Tickets for Christian Scott aTunde Adjuah and Stretch Music at the Vermont Jazz Center are $20+ general admission, $15 for students with I.D. (contact VJC about educational discounts); available at In the Moment in Brattleboro, or online at www.vtjazz.org, by email at email@example.com. Tickets can also be reserved by calling the Vermont Jazz Center ticket line, 802-254-9088, ext. 1. Handicapped access is available by calling the VJC at 802 254 9088.
VIDEOS including Christian Scott aTunde Adjuah
Here’s a video of Spy Boy, Christian with his twin brother, Kiel in full regalia: https://www.youtube.com/watch?v=2UMoVBbt9Jg
Contact Eugene Uman, Vermont Jazz Center, 802 254 9088, firstname.lastname@example.org
Christian Scott aTunde Adjuah presents Stretch Music at the Vermont Jazz Center
Press Release date: January 1st, 2016

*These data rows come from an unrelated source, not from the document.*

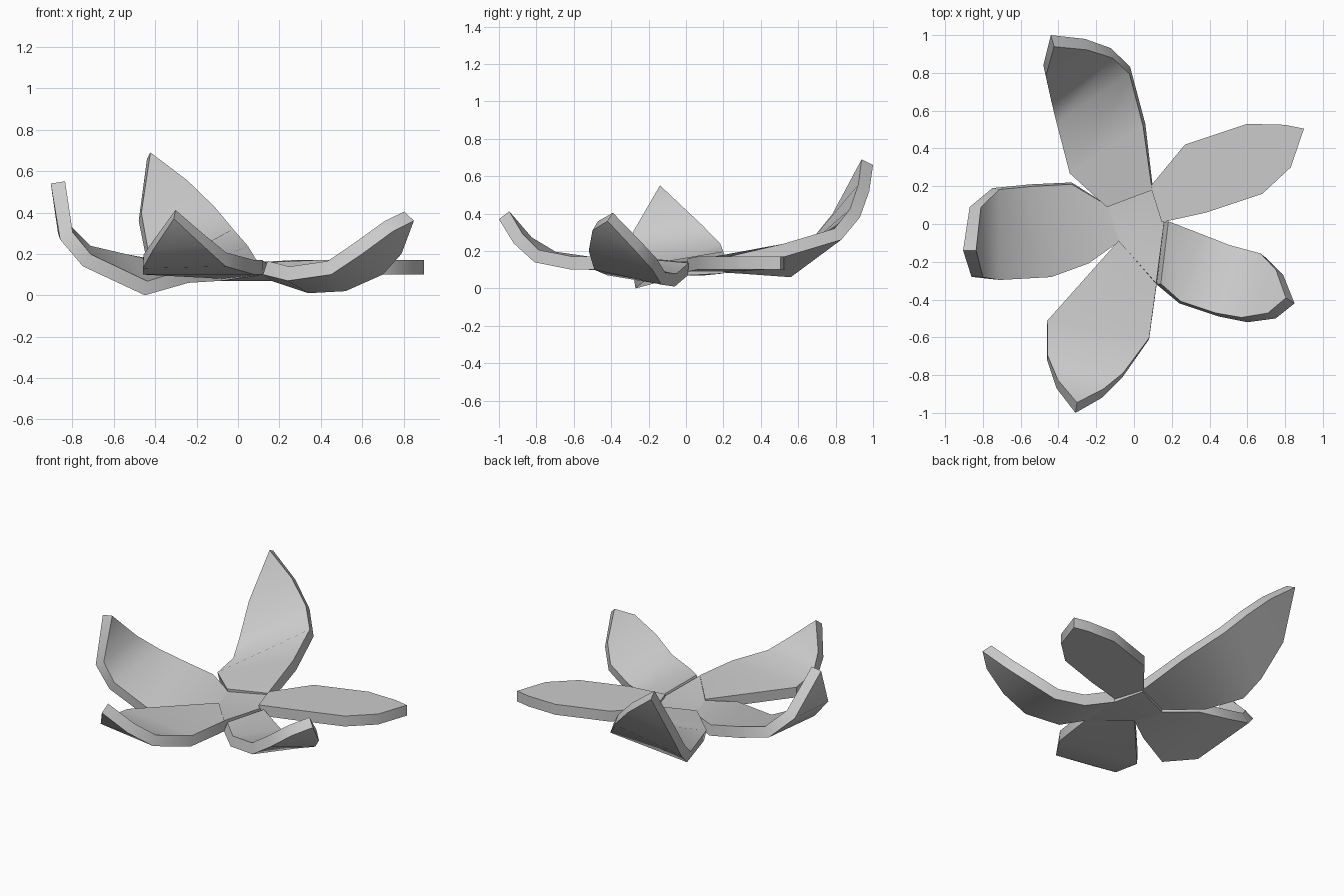
import bpy
import math

cube = bpy.data.objects.get("Cube")
if cube:
    bpy.data.objects.remove(cube, do_unlink=True)

THICKNESS = 0.07

# One plain grey for the whole flower
grey = bpy.data.materials.new("petal_grey")
grey.use_nodes = True
colour = (0.6, 0.6, 0.6, 1)
grey.diffuse_color = colour
grey.node_tree.nodes["Principled BSDF"].inputs["Base Color"].default_value = colour


def thick_sheet(name, verts, faces):
    """Make a sheet, thicken it upwards and shade it with crisp rims."""
    mesh = bpy.data.meshes.new(name)
    mesh.from_pydata(verts, [], faces)
    mesh.materials.append(grey)
    obj = bpy.data.objects.new(name, mesh)
    bpy.context.collection.objects.link(obj)
    bpy.ops.object.select_all(action='DESELECT')
    obj.select_set(True)
    bpy.context.view_layer.objects.active = obj
    solid = obj.modifiers.new("thickness", 'SOLIDIFY')
    solid.thickness = THICKNESS
    solid.offset = 1
    bpy.ops.object.modifier_apply(modifier=solid.name)
    bpy.ops.object.shade_smooth_by_angle(angle=math.radians(40))
    return obj


def petal(name, left, right, tip):
    """Loft a petal between its two edges, closing it on a pointed tip."""
    verts = []
    for l_point, r_point in zip(left, right):
        verts += [l_point, r_point]
    rows = len(left)
    faces = []
    for i in range(rows - 1):
        a = 2 * i
        faces.append((a, a + 1, a + 3, a + 2))
    end = len(verts)
    verts.append(tip)
    faces.append((end - 2, end - 1, end))
    return thick_sheet(name, verts, faces)


# Flat petal on the back left
petal(
    "flat_petal",
    left=[(.09, .2, .09), (.27, .42, .1), (.6, .53, .1), (.8, .525, .1)],
    right=[(.15, .01, .09), (.38, .06, .1), (.68, .16, .1), (.83, .3, .1)],
    tip=(.9, .505, .1),
)

# Low curling petal on the front left
petal(
    "front_left_petal",
    left=[(.16, .01, .07), (.34, -.06, .01), (.52, -.13, .02),
          (.7, -.18, .1), (.79, -.27, .2)],
    right=[(.12, -.32, .1), (.24, -.42, .07), (.45, -.49, .1),
           (.6, -.52, .2), (.75, -.5, .31)],
    tip=(.85, -.42, .36),
)

# Front petal, rising to its point
petal(
    "front_petal",
    left=[(.12, -.32, .1), (.08, -.61, .1), (-.06, -.81, .14),
          (-.17, -.92, .24)],
    right=[(-.08, -.09, .08), (-.46, -.52, .1), (-.46, -.72, .13),
           (-.41, -.87, .22)],
    tip=(-.31, -1, .37),
)

# Right petal, turned up steeply at the end
petal(
    "right_petal",
    left=[(-.08, -.09, .07), (-.24, -.2, .06), (-.45, -.27, 0),
          (-.75, -.29, .14), (-.86, -.28, .27)],
    right=[(-.14, .1, .07), (-.33, .22, .09), (-.55, .21, .13),
           (-.75, .19, .18), (-.87, .09, .3)],
    tip=(-.905, -.14, .54),
)

# Tall back petal
petal(
    "back_petal",
    left=[(-.14, .1, .09), (-.33, .28, .08), (-.4, .56, .06),
          (-.44, .68, .16), (-.48, .84, .36)],
    right=[(.1, .19, .09), (.06, .53, .17), (-.02, .83, .26),
           (-.12, .93, .38), (-.26, .98, .52)],
    tip=(-.44, 1, .66),
)

# Small hub joining the petal bases
hub = [(.1, .2, .08), (-.14, .1, .07), (-.08, -.09, .07),
       (.12, -.32, .1), (.16, .01, .07)]
centre = len(hub)
hub_faces = [(centre, i, (i + 1) % centre) for i in range(centre)]
thick_sheet("hub", hub + [(.04, -.02, .07)], hub_faces)
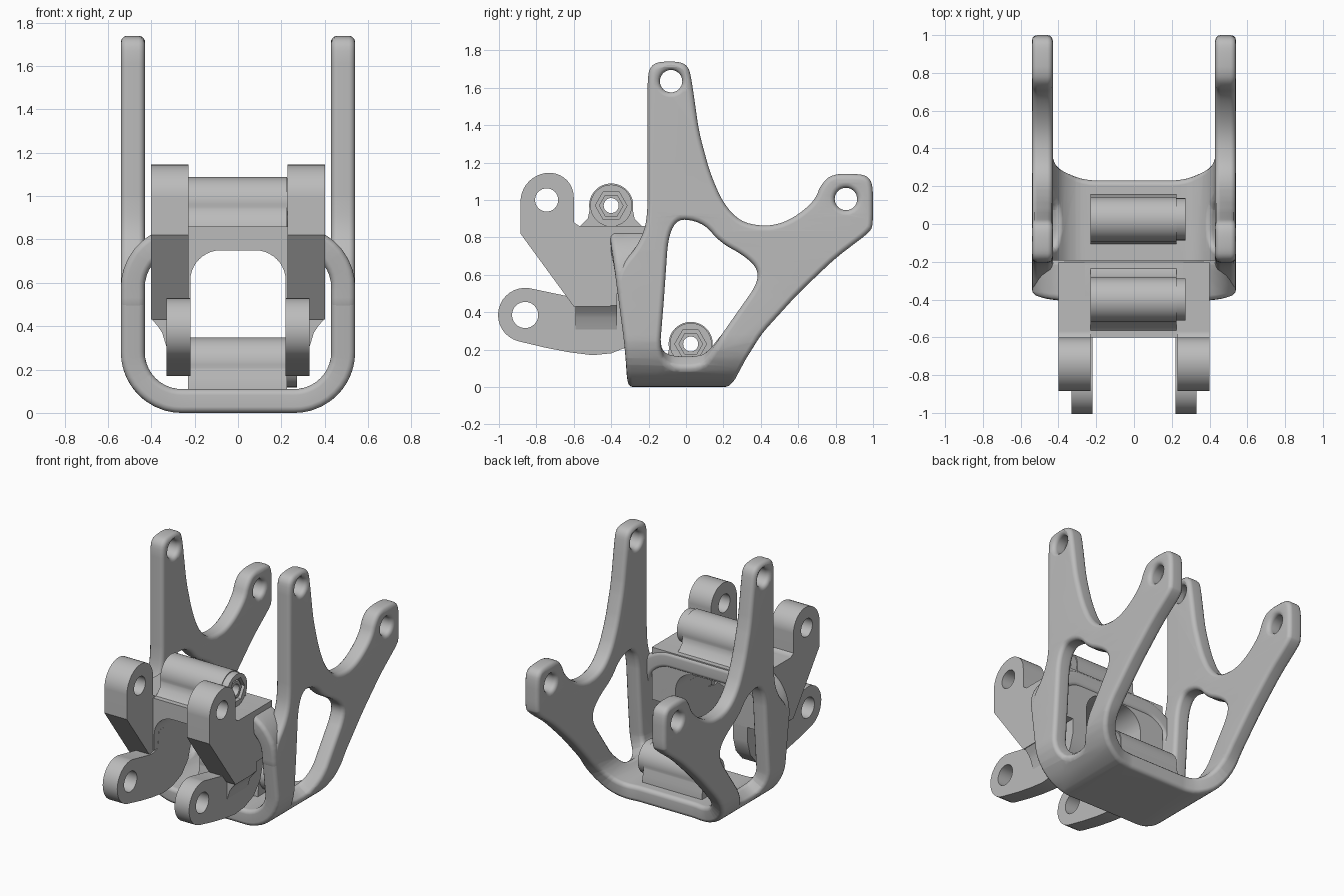
import bpy, bmesh
from math import sin, cos, acos, pi, radians
from mathutils import Vector

if "Cube" in bpy.data.objects:
    bpy.data.objects.remove(bpy.data.objects["Cube"], do_unlink=True)

grey = bpy.data.materials.new("plain grey")
grey.use_nodes = True
grey.diffuse_color = (0.5, 0.5, 0.5, 1)
grey.node_tree.nodes["Principled BSDF"].inputs["Base Color"].default_value = (0.5, 0.5, 0.5, 1)

# Bent sheet: wall thickness, flat half width, bend radius and arc length
WALL, FLAT, BEND = 0.055, 0.26, 0.225
ARC = BEND * pi / 2
RISE = WALL + BEND
HEIGHT = 0.86


def arc(cu, cv, r, start=0, end=360, n=32):
    steps = n if end - start == 360 else n + 1
    angles = [radians(start + (end - start) * i / n) for i in range(steps)]
    return [(cu + r * cos(a), cv + r * sin(a)) for a in angles]


def rounded(points, cut=0.04, passes=2):
    """Cut every corner of a closed loop, by a limited distance."""
    for _ in range(passes):
        result = []
        for i, p in enumerate(points):
            a, b = Vector(p), Vector(points[(i + 1) % len(points)])
            step = b - a
            d = min(0.25, cut / max(step.length, 1e-6))
            result += [tuple(a + step * d), tuple(b - step * d)]
        points = result
        cut *= 0.4
    return points


def slab(loops, half, bevel=0.0):
    """Fill an outline with holes, as a bmesh lying flat with rounded rims."""
    curve = bpy.data.curves.new("outline", "CURVE")
    curve.dimensions = "2D"
    curve.fill_mode = "BOTH"
    curve.extrude = half - bevel
    curve.bevel_depth = bevel
    curve.bevel_resolution = 2
    curve.offset = -bevel
    for loop in loops:
        spline = curve.splines.new("POLY")
        spline.points.add(len(loop) - 1)
        for point, (u, v) in zip(spline.points, loop):
            point.co = (u, v, 0, 1)
        spline.use_cyclic_u = True
    helper = bpy.data.objects.new("outline", curve)
    bpy.context.collection.objects.link(helper)
    bpy.context.view_layer.update()
    graph = bpy.context.evaluated_depsgraph_get()
    mesh = bpy.data.meshes.new_from_object(helper.evaluated_get(graph))
    bm = bmesh.new()
    bm.from_mesh(mesh)
    bpy.data.objects.remove(helper, do_unlink=True)
    bpy.data.curves.remove(curve)
    bpy.data.meshes.remove(mesh)
    bmesh.ops.remove_doubles(bm, verts=bm.verts[:], dist=1e-4)
    return bm


def finish(name, bm):
    bmesh.ops.recalc_face_normals(bm, faces=bm.faces[:])
    mesh = bpy.data.meshes.new(name)
    bm.to_mesh(mesh)
    bm.free()
    mesh.materials.clear()
    mesh.materials.append(grey)
    for poly in mesh.polygons:
        poly.material_index = 0
    ob = bpy.data.objects.new(name, mesh)
    bpy.context.collection.objects.link(ob)
    bpy.ops.object.select_all(action="DESELECT")
    ob.select_set(True)
    bpy.context.view_layer.objects.active = ob
    bpy.ops.object.shade_smooth_by_angle(angle=radians(35))
    normals = ob.modifiers.new("even shading", "WEIGHTED_NORMAL")
    normals.keep_sharp = True
    return ob


def plate(name, loops, low, high, axis="x", bevel=0.0):
    """Extrude loops along x (loops in y, z) or along y (loops in x, z)."""
    bm = slab(loops, (high - low) / 2, bevel)
    mid = (low + high) / 2
    for v in bm.verts:
        a, b, c = v.co
        v.co = (c + mid, a, b) if axis == "x" else (a, c + mid, b)
    return finish(name, bm)


def unroll(z):
    """Distance along the bent sheet from its middle line."""
    if z >= RISE:
        return FLAT + ARC + z - RISE
    return FLAT + BEND * acos(max(0, min(1, (RISE - z) / BEND)))


def bent_sheet(name, half_outline, holes, flip=False):
    """Round the rim of a flat sheet, then bend both its sides at a right angle."""
    edge = [(y, unroll(z)) for y, z in half_outline]
    loops = [rounded(edge + [(y, -s) for y, s in reversed(edge)])]
    for hole in holes:
        side = [(y, unroll(z)) for y, z in hole]
        loops += [side, [(y, -s) for y, s in reversed(side)]]
    bm = slab(loops, WALL, 0.028)
    for i in range(11):
        for sign in (-1, 1):
            bmesh.ops.bisect_plane(
                bm, geom=bm.verts[:] + bm.edges[:] + bm.faces[:], dist=1e-5,
                plane_co=(0, sign * (FLAT + ARC * i / 10), 0), plane_no=(0, 1, 0))
    for v in bm.verts:
        y, s, w = v.co
        a, sign = abs(s), (1 if s >= 0 else -1)
        if a < FLAT:
            x, z = a, WALL - w
        elif a < FLAT + ARC:
            t = (a - FLAT) / BEND
            x, z = FLAT + (BEND + w) * sin(t), RISE - (BEND + w) * cos(t)
        else:
            x, z = FLAT + BEND + w, RISE + a - FLAT - ARC
        v.co = (sign * x, y, HEIGHT - z if flip else z)
    return finish(name, bm)


# Cradle: floor and both forked side plates in one bent sheet
cradle = [(-.31, .055), (-.325, .2), (-.365, .5), (-.375, .58), (-.34, .66),
          (-.27, .74), (-.22, .84), (-.205, .95), (-.205, 1.67), (-.185, 1.72),
          (-.14, 1.74), (-.03, 1.74), (.015, 1.71), (.03, 1.64), (.07, 1.36),
          (.13, 1.14), (.2, .98), (.29, .885), (.4, .86), (.5, .87), (.6, .92),
          (.69, 1.0), (.72, 1.08), (.78, 1.14), (.93, 1.14), (.98, 1.12),
          (1.0, 1.07), (1.0, .87), (.985, .83), (.8, .69), (.6, .5), (.4, .28),
          (.3, .14), (.23, .055)]
window = [(-.005, .9), (.1, .87), (.18, .775), (.315, .7), (.385, .63), (.38, .55),
          (.12, .18), (.075, .14), (-.085, .14), (-.14, .2), (-.118, .47),
          (-.096, .79), (-.06, .88)]
bent_sheet("cradle", cradle,
           [rounded(window), arc(-.08, 1.635, .06), arc(.855, 1.005, .06)])

# Top arch closing the front ring
arch = [(-.41, .055), (-.405, .1), (-.375, .28), (-.36, .41), (-.19, .41), (-.19, .055)]
bent_sheet("top_arch", arch, [], flip=True)

# Front bridge with a rounded opening
half = [(.4, HEIGHT), (.4, .5), (.22, .5)] + arc(.08, .61, .14, 0, 90, 10)
plate("front_bridge", [half + [(-x, z) for x, z in reversed(half)]], -.6, -.2, "y")

# Upper and lower arms, with the fillets between them
upper = (arc(-.73, .99, .155, 90, 180, 10) + [(-.885, .82), (-.6, .43), (-.41, .43)]
         + [(-.38, .45), (-.37, .5), (-.37, .66), (-.2, .66), (-.2, HEIGHT), (-.57, HEIGHT),
            (-.6, .88)] + arc(-.73, 1.015, .13, 0, 90, 10))
lower = (arc(-.86, .385, .145, 80, 255, 16)
         + [(-.75, .21), (-.62, .185), (-.5, .17), (-.4, .18), (-.3, .22), (-.23, .3),
            (-.2, .4), (-.2, .62), (-.55, .62), (-.56, .5), (-.63, .485)])
fillet = [(.32, .28), (.335, .32), (.35, .37), (.37, .4), (.4, .435), (.4, .52), (.32, .52)]
for side, sign in (("left", 1), ("right", -1)):
    def span(a, b):
        return sorted((sign * a, sign * b))
    plate(side + "_upper_arm", [upper, arc(-.745, 1.0, .062)], *span(.229, .401))
    plate(side + "_lower_arm", [lower, arc(-.86, .385, .07)], *span(.219, .33))
    plate(side + "_arm_fillet", [[(sign * x, z) for x, z in fillet]], -.59, -.37, "y")

# Pivot barrels on flared feet, each with a hexagonal nut pocket at its left end
for name, y, z, flare in (("upper", -.4, .97, .165), ("lower", .025, .23, .13)):
    foot = [(-.117, -.03), (-.125, -.07), (-flare, -.11), (-flare, -.135)]
    body = arc(y, z, .118, -10, 190, 32)
    body += [(y + u, z + v) for u, v in foot]
    body += [(y - u, z + v) for u, v in reversed(foot)]
    bore = arc(y, z, .04)
    plate(name + "_barrel", [body, bore], -.23, .225)
    plate(name + "_barrel_end", [arc(y, z, .112), bore], .22, .245)
    plate(name + "_nut_pocket", [arc(y, z, .112), arc(y, z, .085, n=6)], .24, .272)
    plate(name + "_nut", [arc(y, z, .066, n=6), bore], .24, .262)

Who: Christian Scott aTunde Adjuah presents Stretch Music at the Vermont Jazz Center. With Christian Scott ATunde Adjuah, trumpet, reverse flugel, sirenette; Elena Pinderhughes, flute; Logan Richardson, alto saxophone; Lawrence Fields, acoustic piano and Fender Rhodes; Kris Funn, upright and electric bass; Corey Fonville, drums.
What: Stretch Music
When: Saturday, January 14th, 2017 at 8:00 PM
Where: The Vermont Jazz Center, 72 Cotton Mill Hill, #222, Brattleboro, VT 05301
Tickets available: online at www.vtjazz.org, by email at email@example.com, phone 802 254 9088, in person at In The Moment, Main St., Brattleboro, VT.